When we deliver services on the internet this sometimes involves placing small amounts of information on your computer, these include small files known as cookies. Cookies aren’t used to identify you personally but they can remember activities and preferences chosen by you and your browser. They’re here to make the site work better for you, and to help us understand how people use the website. To learn more about the cookies we use, read the information below.
Cookies for measuring website usage
We use Google Analytics to collect information about how people use this site. We do this to make sure it’s meeting its users’ needs and to understand how we could do it better. Google Analytics stores information about what pages you visit, how long you are on the site, how you got there and what you click on. We don’t collect or store your personal information (e.g. your name or address) so this information cannot be used to identify who you are. We do not allow Google to use or share our analytics data.
|_utma||This cookie keeps track of the number of times a visitor has been to the site, when their first visit was, and when their last visit occurred.||2 years|
|_utmb||This cookie takes a timestamp of the exact moment in time when a visitor enters a site||30 minutes|
|_utmc||This cookie takes a timestamp of the exact moment in time when a visitor leaves a site. The B and C cookies work together to calculate how long a visit takes.||End of session (this expires when you close your browser window)|
|_utmz||This cookie keeps track of where the visitor came from, what search engine they used, what link they clicked on, what keywords were used, and where they were in the world when they accessed the website.||6 months|

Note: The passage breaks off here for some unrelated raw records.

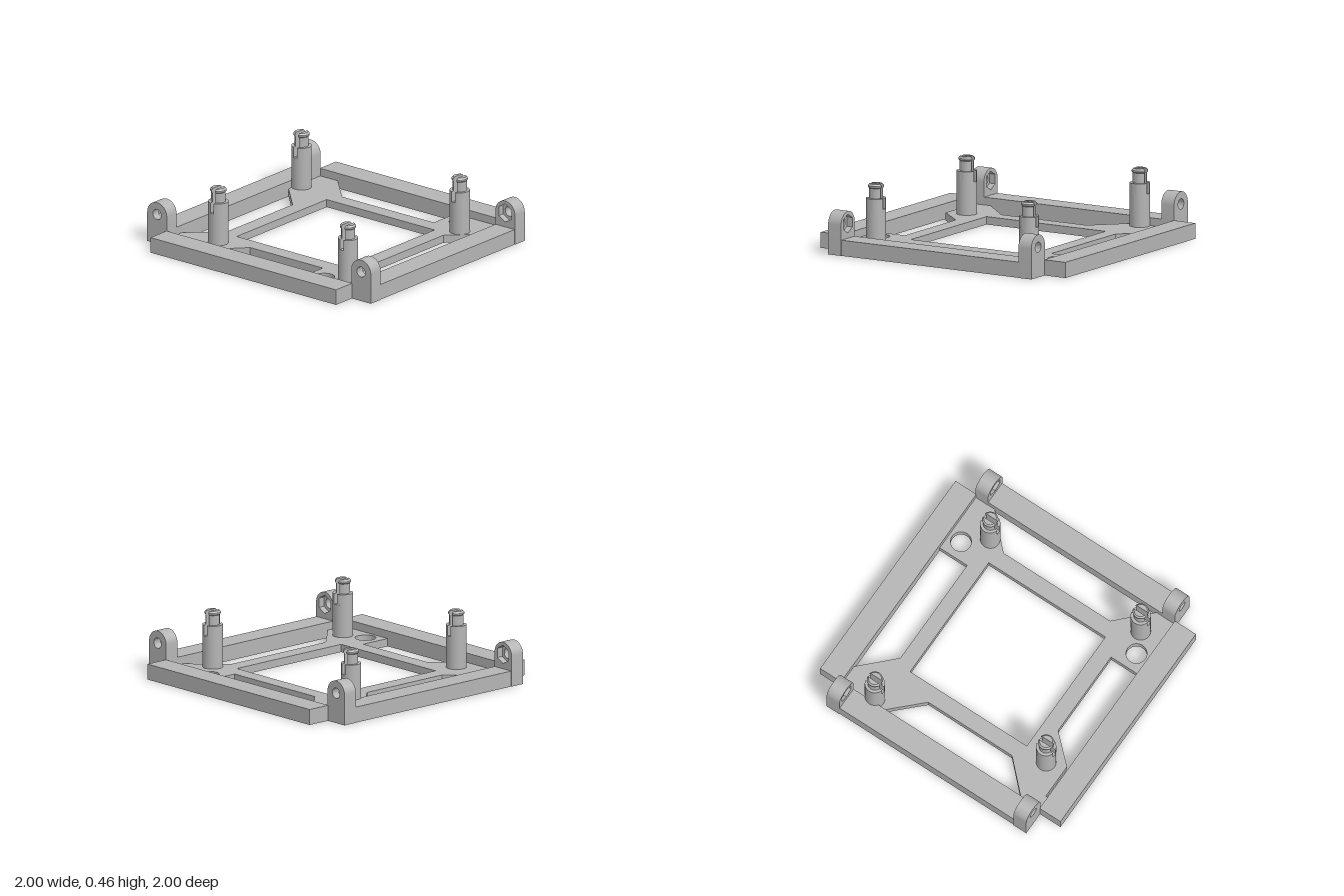
import * as THREE from 'three';
import { toCreasedNormals } from 'three/addons/utils/BufferGeometryUtils.js';

const grey = new THREE.MeshStandardMaterial({ color: 0xb4b4b4 });
grey.name = 'plain grey';

const PLATE = 0.055, RAIL = 0.11;

function part(name, geometry, parent) {
  const mesh = new THREE.Mesh(geometry, grey);
  mesh.name = name;
  parent.add(mesh);
  return mesh;
}

const smooth = (g) => toCreasedNormals(g, 0.6);
const polygon = (pts) => new THREE.Path(pts.map(([x, z]) => new THREE.Vector2(x, z)));
const circle = (x, y, r) => new THREE.Path().absarc(x, y, r, 0, Math.PI * 2, true);

// Half of a slotted pin: rings of [radius, height] cut by a flat at z = s
function halfPin(rings, s, n = 20) {
  const loops = rings.map(([r, y]) => {
    const a0 = Math.asin(s / r);
    return Array.from({ length: n + 1 }, (_, k) => {
      const a = a0 + (Math.PI - 2 * a0) * k / n;
      return [r * Math.cos(a), y, r * Math.sin(a)];
    });
  });
  const pos = [];
  const tri = (a, b, c) => pos.push(...a, ...b, ...c);
  for (let i = 0; i < loops.length - 1; i++) {
    for (let k = 0; k <= n; k++) {
      const m = (k + 1) % (n + 1);
      tri(loops[i][k], loops[i + 1][k], loops[i][m]);
      tri(loops[i][m], loops[i + 1][k], loops[i + 1][m]);
    }
  }
  const top = loops[loops.length - 1];
  for (let k = 1; k < n; k++) tri(top[0], top[k + 1], top[k]);
  const g = new THREE.BufferGeometry();
  g.setAttribute('position', new THREE.Float32BufferAttribute(pos, 3));
  return smooth(g);
}

// Upright hinge ear outline with a hole, extruded along x
function earLayer(hole, width, x) {
  const r = 0.0875, cy = 0.2125;
  const shape = new THREE.Shape();
  shape.moveTo(-r, 0);
  shape.lineTo(r, 0);
  shape.lineTo(r, cy);
  shape.absarc(0, cy, r, 0, Math.PI, false);
  shape.closePath();
  shape.holes.push(hole);
  const g = new THREE.ExtrudeGeometry(shape, { depth: width, bevelEnabled: false, curveSegments: 24 });
  g.rotateY(Math.PI / 2).translate(x, 0, 0);
  return smooth(g);
}

export function createModel() {
  const model = new THREE.Group();
  model.name = 'mountingFrame';
  const posts = [[0.575, -0.785], [-0.66, -0.505], [-0.66, 0.655], [0.575, 0.63]];

  // Thin inner plate with all its openings
  const e = 0.83, h = 0.826;
  const plate = new THREE.Shape([[-e, -e], [e, -e], [e, e], [-e, e]].map(([x, z]) => new THREE.Vector2(x, z)));
  plate.holes.push(
    polygon([[-0.485, -0.485], [0.485, -0.485], [0.485, 0.48], [-0.485, 0.48]]),
    polygon([[-0.445, 0.595], [0.44, 0.595], [0.67, h], [-0.675, h]]),
    polygon([[-0.44, -0.6], [0.255, -0.6], [0.485, -h], [-0.67, -h]]),
    polygon([[0.597, -0.44], [h, -0.67], [h, 0.38], [0.597, 0.38]]),
    polygon([[-0.6, 0.38], [-0.6, -0.27], [-0.8, -0.455], [-0.8, -0.715], [-h, -0.715], [-h, 0.38]]),
    circle(0.73, 0.5, 0.072),
    circle(-0.73, 0.5, 0.072),
    ...posts.map(([x, z]) => circle(x, z, 0.025)),
  );
  const plateGeo = new THREE.ExtrudeGeometry(plate, { depth: PLATE, bevelEnabled: false, curveSegments: 24 });
  plateGeo.rotateX(Math.PI / 2).translate(0, PLATE, 0);
  part('innerPlate', smooth(plateGeo), model);

  // Four outer rails
  for (const s of [-1, 1]) {
    part('sideRail', new THREE.BoxGeometry(0.174, RAIL, 1.66), model).position.set(s * 0.913, RAIL / 2, 0);
    part('endRail', new THREE.BoxGeometry(1.66, RAIL, 0.17), model).position.set(0, RAIL / 2, s * 0.911);
  }

  // Hinge ears with a hexagonal nut pocket on the inner face
  const hexagon = polygon(Array.from({ length: 6 }, (_, k) => {
    const a = Math.PI / 6 - k * Math.PI / 3;
    return [0.066 * Math.cos(a), 0.2125 + 0.066 * Math.sin(a)];
  }));
  const outerLayer = earLayer(circle(0, 0.2125, 0.037), 0.06, 0.77);
  const innerLayer = earLayer(hexagon, 0.045, 0.725);
  for (const sx of [-1, 1]) {
    for (const sz of [-1, 1]) {
      const ear = new THREE.Group();
      ear.name = 'hingeEar';
      part('earOuter', outerLayer, ear);
      part('earPocket', innerLayer, ear);
      ear.rotation.y = sx < 0 ? Math.PI : 0;
      ear.position.z = sz * 0.9125;
      model.add(ear);
    }
  }

  // Snap-in standoff posts with a slot running along x
  const slotFloor = 0.285;
  const shaft = new THREE.CylinderGeometry(0.07, 0.07, slotFloor - PLATE, 40);
  const prong = halfPin([
    [0.07, slotFloor], [0.07, 0.36], [0.049, 0.36], [0.049, 0.43],
    [0.056, 0.437], [0.056, 0.448], [0.045, 0.46],
  ], 0.015);
  for (const [x, z] of posts) {
    const post = new THREE.Group();
    post.name = 'standoffPost';
    part('postShaft', shaft, post).position.y = (slotFloor + PLATE) / 2;
    part('postProng', prong, post);
    part('postProng', prong, post).rotation.y = Math.PI;
    post.position.set(x, 0, z);
    model.add(post);
  }
  return model;
}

|_atuvc||This cookie is used to allow customers to recommend the site via various social media tools.||<2 years|
Cookies for managing your current visit
|JSESSIONID||This cookie is used to keep track of session information in a single visit and is also used to route traffic to the appropriate application server.||End of session (this expires when you close your browser window)|
|orasso||This cookie is used to track the users identity and to mark them as having been authenticated in this session.||End of session (this expires when you close your browser window)|
|Oracle-ECID||This cookie is used to correlate log file entries across the various servers that fulfil page requests .||End of session (this expires when you close your browser window)|
|ORACLE_SMP_CHRONOS_GL||This cookie is used to track end user page load times.||End of session (this expires when you close your browser window)|
|ORACLE_SMP_CHRONOS_LT||This cookie is used to track end user page load times.||End of session (this expires when you close your browser window)|
|ORACLE_SMP_CHRONOS_ST||This cookie is used to track end user page load times.||End of session (this expires when you close your browser window)|
|last_request||This cookie is used to track end user page load times||End of session (this expires when you close your browser window)|
|style||This cookie is used to track the preferred text size that the user has selected where they have indicated that they wish to view the site with larger font.||End of session (this expires when you close your browser window)|
|Portal||This cookie is used to keep track of session information within the public website rather than the transactions in a single visit||End of session (this expires when you close your browser window)|
Find out more about how to manage cookies and how to delete them.
Staying safe online
Protecting you and your information is paramount to Student Finance Wales. You can find out detailed information about online safety at www.slc.co.uk/students/online-safety.aspx
Another useful site to visit is www.getsafeonline.org. Here you will get helpful advice and guidance about protecting your online safety.
Protecting your computer
Viruses, spyware and malware
Any computer connected to the internet may be vulnerable to viruses, malware or spyware.
Viruses come in many forms; attached to emails, contained in innocent looking programs or spread by websites. Viruses try to either damage your computer by removing important files or altering data, or to collect information about you and send it on to an unauthorised third party. Viruses will try to spread themselves by attempting to send themselves to your email contacts or other users of file-sharing sites.
A firewall is an essential barrier between your computer and the internet, preventing anyone connecting to your computer without your permission.
Most current computer operating systems, such as Mac OS X, Windows XP or Vista, have inbuilt firewalls. There are firewall products that can be downloaded from the internet. Make sure that your computer’s firewall is active.
A good anti-virus scanner will check incoming emails and files you open.
New viruses are discovered daily by anti-virus makers so it’s important that you update the ‘definition files’ (the list of viruses the scanner knows about) every 2 or 3 days.
Regularly check that your computer’s operating system and the running software on it is up-to-date.
Most operating systems have an update facility which will automatically update their software on your computer.
For other software packages or programs you use, visit the manufacturer’s website for available updates.